The report also noted that the commissioner showed "unusual interest in the composition of the panel," asking to see their resumes, and "pressed the Center to issue a decision" shortly after the panel's November meeting, as did the company.
The center's staff had initially determined that Menaflex was not substantially equivalent to existing approved devices and hence ineligible for 510(k) approval. But Schultz ordered a reconsideration of that determination, which was subsequently reversed.
Under pressure from ReGen, staff who had participated in the original negative review were not allowed to speak at the panel meeting, the investigation found.
The report also indicated that Schultz allowed the final clearance to include approval for acute as well as chronic meniscal injuries in accordance with documents submitted by the company, even though it had previously agreed to limit the requested indication to chronic injuries only.
Schultz resigned in August 2009 following allegations from some CDRH professional staff that they had been pressured by senior officials to reverse negative device evaluations.
In deciding to revoke Menaflex's clearance, the FDA also relied on input from its Orthopedic Devices Advisory Committee, which met this past March to review the scientific data on the product.

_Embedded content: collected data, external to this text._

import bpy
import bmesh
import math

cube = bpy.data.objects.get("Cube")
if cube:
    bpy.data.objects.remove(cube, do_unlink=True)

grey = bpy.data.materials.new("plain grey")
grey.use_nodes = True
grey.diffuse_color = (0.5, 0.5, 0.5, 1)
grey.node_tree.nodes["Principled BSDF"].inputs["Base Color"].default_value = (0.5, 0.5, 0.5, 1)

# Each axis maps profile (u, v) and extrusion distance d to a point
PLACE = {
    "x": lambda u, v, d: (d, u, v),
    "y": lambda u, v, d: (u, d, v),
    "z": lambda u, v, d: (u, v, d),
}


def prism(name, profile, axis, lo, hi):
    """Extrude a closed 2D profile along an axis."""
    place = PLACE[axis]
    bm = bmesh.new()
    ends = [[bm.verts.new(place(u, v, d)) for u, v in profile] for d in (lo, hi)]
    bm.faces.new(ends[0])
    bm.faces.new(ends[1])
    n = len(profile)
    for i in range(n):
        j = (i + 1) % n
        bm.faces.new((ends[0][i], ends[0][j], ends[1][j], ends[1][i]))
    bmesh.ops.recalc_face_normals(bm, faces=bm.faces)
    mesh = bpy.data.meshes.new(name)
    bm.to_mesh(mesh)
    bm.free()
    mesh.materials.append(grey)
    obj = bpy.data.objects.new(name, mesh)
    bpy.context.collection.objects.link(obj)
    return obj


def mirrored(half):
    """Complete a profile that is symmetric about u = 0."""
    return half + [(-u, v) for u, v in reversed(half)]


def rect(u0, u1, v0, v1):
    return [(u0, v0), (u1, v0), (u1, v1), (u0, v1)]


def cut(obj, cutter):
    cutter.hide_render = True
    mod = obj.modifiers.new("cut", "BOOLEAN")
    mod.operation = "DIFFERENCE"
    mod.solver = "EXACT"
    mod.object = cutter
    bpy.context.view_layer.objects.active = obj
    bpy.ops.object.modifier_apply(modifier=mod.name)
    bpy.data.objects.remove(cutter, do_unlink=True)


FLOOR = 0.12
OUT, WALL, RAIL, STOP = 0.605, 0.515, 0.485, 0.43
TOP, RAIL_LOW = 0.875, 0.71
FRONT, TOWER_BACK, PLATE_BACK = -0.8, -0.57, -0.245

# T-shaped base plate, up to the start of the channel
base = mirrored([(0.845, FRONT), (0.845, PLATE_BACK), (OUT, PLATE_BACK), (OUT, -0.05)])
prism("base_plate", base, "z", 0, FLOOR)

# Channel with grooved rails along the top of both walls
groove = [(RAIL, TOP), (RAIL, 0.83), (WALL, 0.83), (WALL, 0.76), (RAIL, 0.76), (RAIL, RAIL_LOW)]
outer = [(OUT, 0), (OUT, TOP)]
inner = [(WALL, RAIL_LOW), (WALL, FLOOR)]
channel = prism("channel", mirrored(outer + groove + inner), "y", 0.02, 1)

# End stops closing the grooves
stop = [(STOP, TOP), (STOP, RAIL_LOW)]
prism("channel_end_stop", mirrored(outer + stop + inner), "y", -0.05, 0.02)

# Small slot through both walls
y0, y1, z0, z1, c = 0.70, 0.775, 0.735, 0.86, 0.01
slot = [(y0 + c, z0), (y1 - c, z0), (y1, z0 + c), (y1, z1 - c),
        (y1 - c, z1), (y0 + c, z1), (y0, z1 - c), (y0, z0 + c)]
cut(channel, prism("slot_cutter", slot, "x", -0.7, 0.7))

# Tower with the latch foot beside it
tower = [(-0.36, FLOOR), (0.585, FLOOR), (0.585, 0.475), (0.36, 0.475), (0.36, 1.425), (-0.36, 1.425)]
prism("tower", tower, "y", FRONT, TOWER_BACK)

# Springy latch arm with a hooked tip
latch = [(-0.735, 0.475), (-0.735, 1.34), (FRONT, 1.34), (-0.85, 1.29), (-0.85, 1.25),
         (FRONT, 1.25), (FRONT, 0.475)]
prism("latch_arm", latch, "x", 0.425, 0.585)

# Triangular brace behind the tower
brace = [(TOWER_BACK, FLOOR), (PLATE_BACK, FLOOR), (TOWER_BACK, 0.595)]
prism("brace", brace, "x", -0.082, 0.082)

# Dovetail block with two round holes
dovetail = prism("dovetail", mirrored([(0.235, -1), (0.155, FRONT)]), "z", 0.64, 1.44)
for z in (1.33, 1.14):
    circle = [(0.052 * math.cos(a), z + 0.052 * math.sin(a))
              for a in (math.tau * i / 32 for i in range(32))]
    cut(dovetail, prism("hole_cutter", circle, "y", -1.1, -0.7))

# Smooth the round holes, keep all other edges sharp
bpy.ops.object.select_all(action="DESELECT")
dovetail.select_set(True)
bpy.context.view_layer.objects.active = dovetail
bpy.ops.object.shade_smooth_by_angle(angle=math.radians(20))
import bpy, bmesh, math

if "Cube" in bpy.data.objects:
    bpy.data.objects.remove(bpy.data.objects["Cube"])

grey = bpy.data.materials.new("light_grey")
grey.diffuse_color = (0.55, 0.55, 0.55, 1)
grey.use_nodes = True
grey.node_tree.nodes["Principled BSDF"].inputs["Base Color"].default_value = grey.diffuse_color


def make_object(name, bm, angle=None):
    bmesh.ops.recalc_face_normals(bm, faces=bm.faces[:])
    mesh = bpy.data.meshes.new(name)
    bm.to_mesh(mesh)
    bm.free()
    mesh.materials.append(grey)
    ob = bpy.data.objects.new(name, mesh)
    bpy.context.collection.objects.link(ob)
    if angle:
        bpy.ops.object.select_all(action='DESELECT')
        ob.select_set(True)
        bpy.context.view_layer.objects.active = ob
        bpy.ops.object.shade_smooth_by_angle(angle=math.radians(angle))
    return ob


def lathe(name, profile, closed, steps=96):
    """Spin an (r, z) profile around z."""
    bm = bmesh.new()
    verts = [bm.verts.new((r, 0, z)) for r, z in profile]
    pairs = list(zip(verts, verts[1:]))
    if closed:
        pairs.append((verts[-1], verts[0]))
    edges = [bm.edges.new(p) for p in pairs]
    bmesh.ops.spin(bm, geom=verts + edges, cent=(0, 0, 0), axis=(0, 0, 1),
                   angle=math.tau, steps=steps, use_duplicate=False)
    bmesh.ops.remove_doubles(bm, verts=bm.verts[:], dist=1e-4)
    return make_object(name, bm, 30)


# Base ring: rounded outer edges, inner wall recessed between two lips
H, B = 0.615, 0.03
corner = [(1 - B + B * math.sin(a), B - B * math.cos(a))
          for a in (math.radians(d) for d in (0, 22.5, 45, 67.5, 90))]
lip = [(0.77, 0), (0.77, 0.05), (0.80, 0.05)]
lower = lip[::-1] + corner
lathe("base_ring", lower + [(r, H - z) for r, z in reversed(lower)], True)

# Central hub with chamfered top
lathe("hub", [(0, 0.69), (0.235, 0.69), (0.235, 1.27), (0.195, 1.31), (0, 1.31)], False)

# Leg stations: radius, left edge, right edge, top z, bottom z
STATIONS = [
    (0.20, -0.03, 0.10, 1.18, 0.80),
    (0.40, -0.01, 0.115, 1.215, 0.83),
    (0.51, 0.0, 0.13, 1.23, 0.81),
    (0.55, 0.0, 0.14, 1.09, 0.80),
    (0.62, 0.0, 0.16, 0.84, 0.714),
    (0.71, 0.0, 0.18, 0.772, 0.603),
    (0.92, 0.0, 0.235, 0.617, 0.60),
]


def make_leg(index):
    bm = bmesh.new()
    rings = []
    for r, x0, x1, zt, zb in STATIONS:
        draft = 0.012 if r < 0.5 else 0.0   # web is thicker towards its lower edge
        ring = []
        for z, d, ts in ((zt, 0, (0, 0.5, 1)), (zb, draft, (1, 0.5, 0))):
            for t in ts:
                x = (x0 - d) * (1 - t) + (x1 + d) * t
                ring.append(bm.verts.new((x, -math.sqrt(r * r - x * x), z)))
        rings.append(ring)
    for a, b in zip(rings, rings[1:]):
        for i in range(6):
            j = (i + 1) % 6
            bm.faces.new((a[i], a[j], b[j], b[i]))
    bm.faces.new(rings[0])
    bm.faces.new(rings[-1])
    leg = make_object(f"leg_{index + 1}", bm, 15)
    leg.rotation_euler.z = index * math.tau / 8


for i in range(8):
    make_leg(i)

The panel expressed few concerns about the product's safety, but indicated that the evidence for its effectiveness fell short in some areas.